“Twenty-four hours later he’s off the track. He was at Three Chimneys where he stayed for three years, and right now, he’s just down the street at another farm.”
Having firmly planted his feet under racing’s main table, Rome isn’t eager to lose his seat. He recently bought a share in a Pioneerof the Nile yearling – possible redemption for Shared Belief missing out on the Triple Crown trail (with foot problems) earlier this year?
“Yes, it would be incredible to have a colt go to the Derby, but it’s not the end all, not the make or break. I’ve had an amazing run, and if I never sniff a Kentucky Derby, that’s OK too.”
Longevity though seems to be the main order of the day. He doesn’t see any reason why Shared Belief, a gelding, shouldn’t be a familiar name in racing programs for another year or two – should his horse remain hale and hearty, of course. And Rome is eyeing a long-term relationship with the sport, regardless of what happens in this year’s Classic.

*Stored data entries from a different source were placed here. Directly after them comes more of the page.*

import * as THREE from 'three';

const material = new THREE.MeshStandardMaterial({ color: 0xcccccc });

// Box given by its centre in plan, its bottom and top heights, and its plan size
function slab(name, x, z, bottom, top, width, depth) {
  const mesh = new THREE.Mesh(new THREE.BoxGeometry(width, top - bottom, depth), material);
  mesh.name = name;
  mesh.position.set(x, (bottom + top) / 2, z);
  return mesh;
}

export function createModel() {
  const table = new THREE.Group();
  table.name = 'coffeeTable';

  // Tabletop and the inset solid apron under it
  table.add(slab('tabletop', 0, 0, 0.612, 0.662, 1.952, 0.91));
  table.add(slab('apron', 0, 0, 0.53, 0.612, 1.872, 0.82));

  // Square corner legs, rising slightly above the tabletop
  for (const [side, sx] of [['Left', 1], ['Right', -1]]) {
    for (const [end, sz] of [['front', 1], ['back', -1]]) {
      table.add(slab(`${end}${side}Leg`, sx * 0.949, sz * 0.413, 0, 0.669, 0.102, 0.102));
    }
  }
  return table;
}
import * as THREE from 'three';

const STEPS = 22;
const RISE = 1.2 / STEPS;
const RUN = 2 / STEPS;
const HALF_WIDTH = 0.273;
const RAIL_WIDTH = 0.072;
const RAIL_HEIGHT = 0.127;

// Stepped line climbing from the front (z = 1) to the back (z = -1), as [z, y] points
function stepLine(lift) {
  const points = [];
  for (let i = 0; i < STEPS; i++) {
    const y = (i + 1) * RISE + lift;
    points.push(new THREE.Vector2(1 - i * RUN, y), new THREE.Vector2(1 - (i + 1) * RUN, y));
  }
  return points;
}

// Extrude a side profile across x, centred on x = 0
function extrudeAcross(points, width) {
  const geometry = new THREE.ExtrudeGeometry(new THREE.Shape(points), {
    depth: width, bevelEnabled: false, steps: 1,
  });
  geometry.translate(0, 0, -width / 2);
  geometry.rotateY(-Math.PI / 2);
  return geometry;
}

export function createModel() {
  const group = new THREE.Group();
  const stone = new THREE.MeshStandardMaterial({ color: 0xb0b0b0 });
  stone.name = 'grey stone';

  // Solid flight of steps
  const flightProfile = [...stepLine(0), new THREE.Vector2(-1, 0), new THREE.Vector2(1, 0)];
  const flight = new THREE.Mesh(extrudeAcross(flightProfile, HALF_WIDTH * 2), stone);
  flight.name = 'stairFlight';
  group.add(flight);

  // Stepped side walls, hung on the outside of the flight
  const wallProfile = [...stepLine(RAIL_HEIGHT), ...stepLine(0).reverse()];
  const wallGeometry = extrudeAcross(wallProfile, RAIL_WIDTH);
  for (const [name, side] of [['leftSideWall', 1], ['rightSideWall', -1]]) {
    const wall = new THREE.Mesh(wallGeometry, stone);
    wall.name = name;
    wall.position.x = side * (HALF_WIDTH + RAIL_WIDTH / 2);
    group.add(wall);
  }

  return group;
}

Then there’s the small matter of what to do with his growing brood of champions and less ennobled impersonators.
“Can I tell you what my ultimate dream is? It would be to get a little piece of property somewhere where I can have a cocktail and go and hang out with all my racehorses. But I’ve got a couple of kids, they like the races, but they’re 13 and nine. They need something a bit more recreational than their old man going back with a gin martini hanging out with Surfer Girl and Gallatin’s Run and Shared Belief. Still, it’s nice to dream, isn’t it?”